Other assets listed for auction were 15 vessels and barges in Rivers, Delta, and Lagos states, about 39 mobile phones, 11 laptops, and other devices.
On December 27, 2022, the EFCC listed for auction 144 luxury houses and lands seized from convicted politicians, public servants, business moguls and internet fraudsters as proceeds of their corrupt practices ranging from money laundering and fraud to misappropriation of funds and fraudulent diversion, among others.
Speaking on Tuesday, Adeogun, however, decried that the House does not have the powers to determine how the assets should be disposed of, or to whom they should be sold.

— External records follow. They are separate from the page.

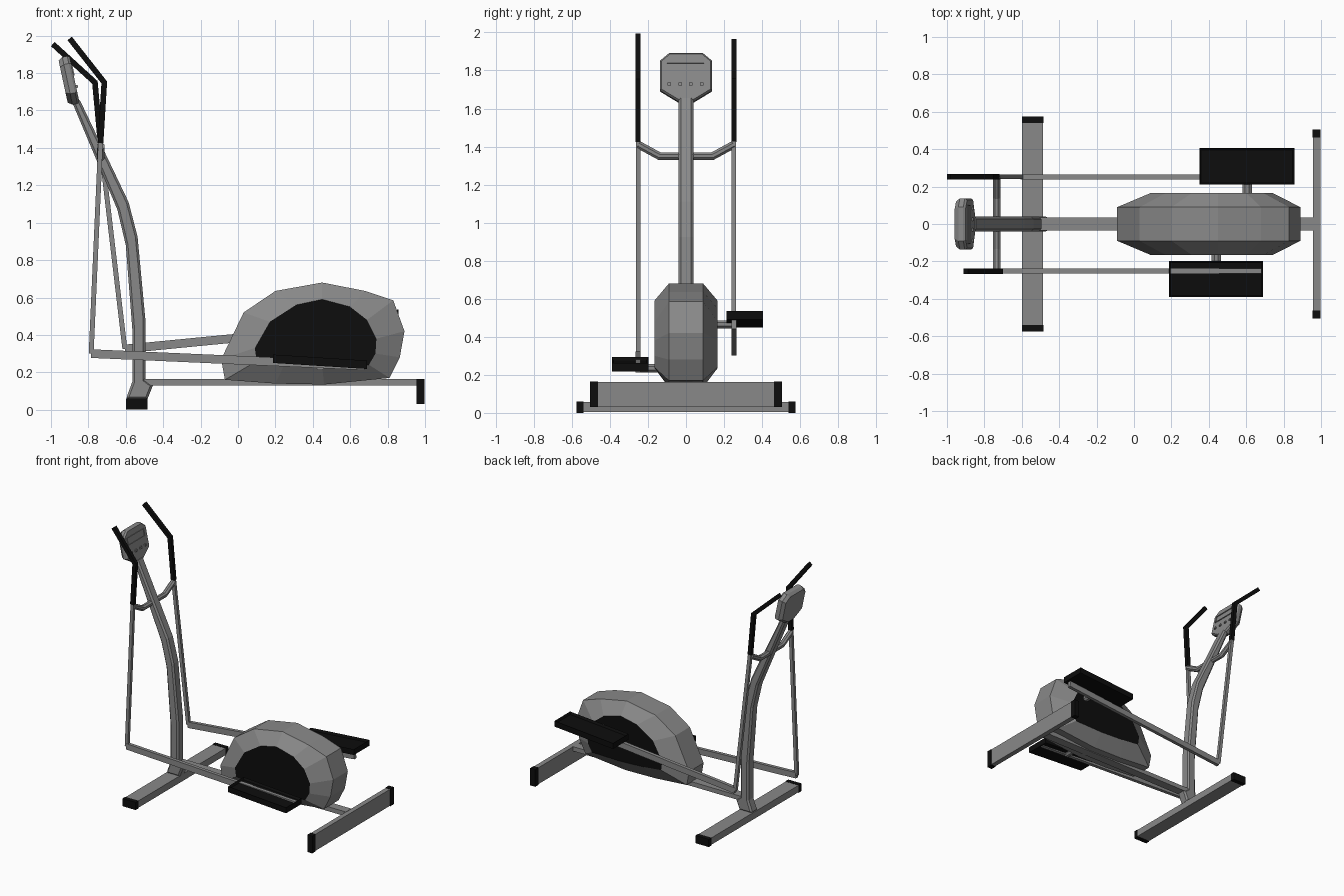
import bpy, bmesh, math
from mathutils import Vector

if "Cube" in bpy.data.objects:
    bpy.data.objects.remove(bpy.data.objects["Cube"])


def material(name, v):
    m = bpy.data.materials.new(name)
    m.diffuse_color = (v, v, v, 1)
    m.use_nodes = True
    m.node_tree.nodes["Principled BSDF"].inputs["Base Color"].default_value = m.diffuse_color
    return m


GREY = material("metal grey", 0.25)
BLACK = material("rubber black", 0.004)


def finish(name, bm, *mats):
    bmesh.ops.recalc_face_normals(bm, faces=bm.faces)
    me = bpy.data.meshes.new(name)
    bm.to_mesh(me)
    bm.free()
    ob = bpy.data.objects.new(name, me)
    bpy.context.collection.objects.link(ob)
    for m in mats:
        me.materials.append(m)
    return ob


def loft(name, rings, *mats, cap_mat=0):
    """Skin a list of equal-length point rings and cap both ends."""
    bm = bmesh.new()
    vs = [[bm.verts.new(p) for p in r] for r in rings]
    n = len(vs[0])
    for a, b in zip(vs, vs[1:]):
        for i in range(n):
            j = (i + 1) % n
            bm.faces.new((a[i], a[j], b[j], b[i]))
    for r in (vs[0], vs[-1]):
        bm.faces.new(r).material_index = cap_mat
    return finish(name, bm, *mats)


def box(name, x, y, z, mat):
    ring = lambda yy: [(x[0], yy, z[0]), (x[1], yy, z[0]), (x[1], yy, z[1]), (x[0], yy, z[1])]
    return loft(name, [ring(y[0]), ring(y[1])], mat)


def sweep(name, pts, axis, w, h, mat, sides=4):
    """Tube along a flat path; w lies in the path plane, h along its axis."""
    pts, axis = [Vector(p) for p in pts], Vector(axis)
    k = 1 / math.cos(math.pi / sides)
    rings = []
    for i, p in enumerate(pts):
        d = [(b - a).normalized() for a, b in zip(pts, pts[1:])]
        d0, d1 = d[max(i - 1, 0)], d[min(i, len(d) - 1)]
        t = (d0 + d1).normalized()
        side = axis.cross(t) / t.dot(d1)
        angs = [2 * math.pi * (q + 0.5) / sides for q in range(sides)]
        rings.append([p + side * w * k * math.cos(a) + axis * h * k * math.sin(a) for a in angs])
    return loft(name, rings, mat)


# Base: front and rear feet with black end caps, and the centre beam
for name, x, z, half, cap in (("front_foot", (-0.60, -0.485), (0.0, 0.06), 0.575, 0.035),
                              ("rear_foot", (0.955, 0.998), (0.03, 0.165), 0.505, 0.043)):
    e = half - cap
    box(name, (x[0] + 0.002, x[1] - 0.002), (-e, e), (z[0] + 0.004, z[1] - 0.002), GREY)
    for s in (-1, 1):
        box(name + "_cap", x, sorted((s * e, s * half)), z, BLACK)
box("centre_beam", (-0.52, 0.96), (-0.034, 0.034), (0.13, 0.165), GREY)

# Bent upright post with a flared base
post = [(-0.60, 0.055), (-0.565, 0.15), (-0.565, 0.43), (-0.60, 0.88), (-0.645, 1.07),
        (-0.885, 1.64), (-0.85, 1.665), (-0.585, 1.11), (-0.537, 0.925), (-0.495, 0.48),
        (-0.495, 0.16), (-0.455, 0.13), (-0.485, 0.055)]
ob = loft("upright_post", [[(x, y, z) for x, z in post] for y in (-0.039, 0.039)], GREY)
bev = ob.modifiers.new("bevel", "BEVEL")
bev.width, bev.segments, bev.angle_limit = 0.012, 1, math.radians(80)

# Console: tilted chamfered plate, recessed screen and a row of buttons
UP, OUT, MID = Vector((-0.21, 0, 0.978)), Vector((0.978, 0, 0.21)), Vector((-0.88, 0, 1.775))


def on_console(y, s, d):
    return MID + Vector((0, y, 0)) + UP * s + OUT * d


half = [(0.09, 0.12), (0.137, 0.08), (0.137, -0.08), (0.04, -0.14)]
shape = half + [(-y, s) for y, s in reversed(half)]
loft("console", [[on_console(y * k, s * k, d) for y, s in shape]
                 for k, d in ((0.94, 0.004), (1, -0.008), (1, -0.035), (0.88, -0.058))], GREY)


def console_plate(name, y0, y1, s0, s1, d):
    q = [(y0, s0), (y1, s0), (y1, s1), (y0, s1)]
    loft(name, [[on_console(y, s, e) for y, s in q] for e in (0.002, d)], GREY)


for y0, y1, s0, s1 in ((-0.108, 0.102, 0.063, 0.07), (-0.108, 0.102, 0.01, 0.017),
                       (-0.108, -0.101, 0.01, 0.07), (0.095, 0.102, 0.01, 0.07)):
    console_plate("screen_frame", y0, y1, s0, s1, 0.009)
for y in (-0.088, -0.031, 0.026, 0.083):
    console_plate("button", y - 0.009, y + 0.009, -0.057, -0.042, 0.014)

# Cross axle carrying both swinging arms
sweep("arm_axle", [(-0.735, -0.25, 1.41), (-0.735, -0.14, 1.35), (-0.735, 0.14, 1.35),
                   (-0.735, 0.25, 1.41)], (1, 0, 0), 0.02, 0.02, GREY, 8)

# Drive housing: bulging shell with black side panels
outer = [(-0.07, 0.16), (-0.09, 0.27), (0.03, 0.52), (0.20, 0.635), (0.45, 0.68), (0.68, 0.635),
         (0.83, 0.585), (0.89, 0.42), (0.865, 0.28), (0.81, 0.17), (0.46, 0.135), (0.20, 0.14)]
inner = [(0.10, 0.26), (0.09, 0.33), (0.17, 0.47), (0.31, 0.56), (0.45, 0.59), (0.60, 0.55),
         (0.69, 0.48), (0.74, 0.38), (0.735, 0.30), (0.70, 0.24), (0.45, 0.235), (0.25, 0.245)]
loft("drive_housing", [[(x, y, z) for x, z in prof] for prof, y in
                       ((inner, -0.166), (outer, -0.09), (outer, 0.09), (inner, 0.166))],
     GREY, BLACK, cap_mat=1)


def pedal(name, x0, x1, y0, y1, z0, z1):
    """Sloped tray: z0 and z1 are the underside heights at both ends."""
    bm = bmesh.new()
    bmesh.ops.create_cube(bm, size=1)
    for v in bm.verts:
        t, u = v.co.x + 0.5, v.co.y + 0.5
        v.co = (x0 + (x1 - x0) * t, y0 + (y1 - y0) * u,
                z0 + (z1 - z0) * t + 0.045 * (v.co.z + 0.5))
    bm.normal_update()
    top = [f for f in bm.faces if f.normal.z > 0.9]
    bmesh.ops.inset_region(bm, faces=top, thickness=0.012)
    for v in top[0].verts:
        v.co.z -= 0.018
    finish(name, bm, BLACK)


# Each side: y sign, arm bottom, elbow, grip tip, rod end, crank stub, pedal
SIDES = (
    ("near", -1, (-0.785, 0.30), (-0.715, 1.75), (-0.90, 1.985), (0.68, 0.235), (0.44, 0.235),
     (0.187, 0.69, -0.39, -0.198, 0.25, 0.218)),
    ("far", 1, (-0.605, 0.325), (-0.765, 1.75), (-0.99, 1.955), (0.84, 0.465), (0.605, 0.465),
     (0.35, 0.857, 0.212, 0.405, 0.45, 0.49)),
)
for side, s, low, elbow, tip, end, crank, ped in SIDES:
    at = lambda p: (p[0], s * 0.252, p[1])
    pivot = (-0.735, 1.425)
    sweep(side + "_swing_arm", [at(low), at(pivot)], (0, 1, 0), 0.013, 0.012, GREY)
    sweep(side + "_hand_grip", [at(pivot), at(elbow), at(tip)], (0, 1, 0), 0.015, 0.014, BLACK)
    sweep(side + "_pedal_rod", [at(low), at(end)], (0, 1, 0), 0.023, 0.0135, GREY)
    sweep(side + "_crank_stub", [(crank[0], s * 0.14, crank[1]), (crank[0], s * 0.255, crank[1])],
          (1, 0, 0), 0.022, 0.025, GREY, 8)
    pedal(side + "_pedal", *ped)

According to him, “We are aware. Part of what we wrote in our interim report is the delay in the auctioning. Some of these assets were seized seven to eight years ago. They have depreciated. It was our concern then that they were depreciating, so we advised that it should be done fast especially now that the Federal Government needs money to fund the budget. It is to make sure that they recover as much value as can be recovered.”
“Look at most of the tankers and the ships that were seized. Some of them have lost up to 80 to 90 per cent of their value due to poor storage.”
“Then, the enabling law allows the (anti-graft) agencies to auction directly. The EFCC is supposed to auction what it seized, subject to due process.”
Speaking on the possibility of looters buying back their loot through the auction, Adeogun said, “That is possible but we in the National Assembly have no control over that. We can’t control what they do but what we must do is to ensure that they did the right thing.”
He further said that the assets must not remain abandoned till another government takes power in a few months.
Adeogun stated that his committee had done “most of what needs to be done,” including presenting an interim report to the House, while the comprehensive one would be laid after the general elections.
Members of the committee had initially opposed the auction of the assets at the centre of the probe.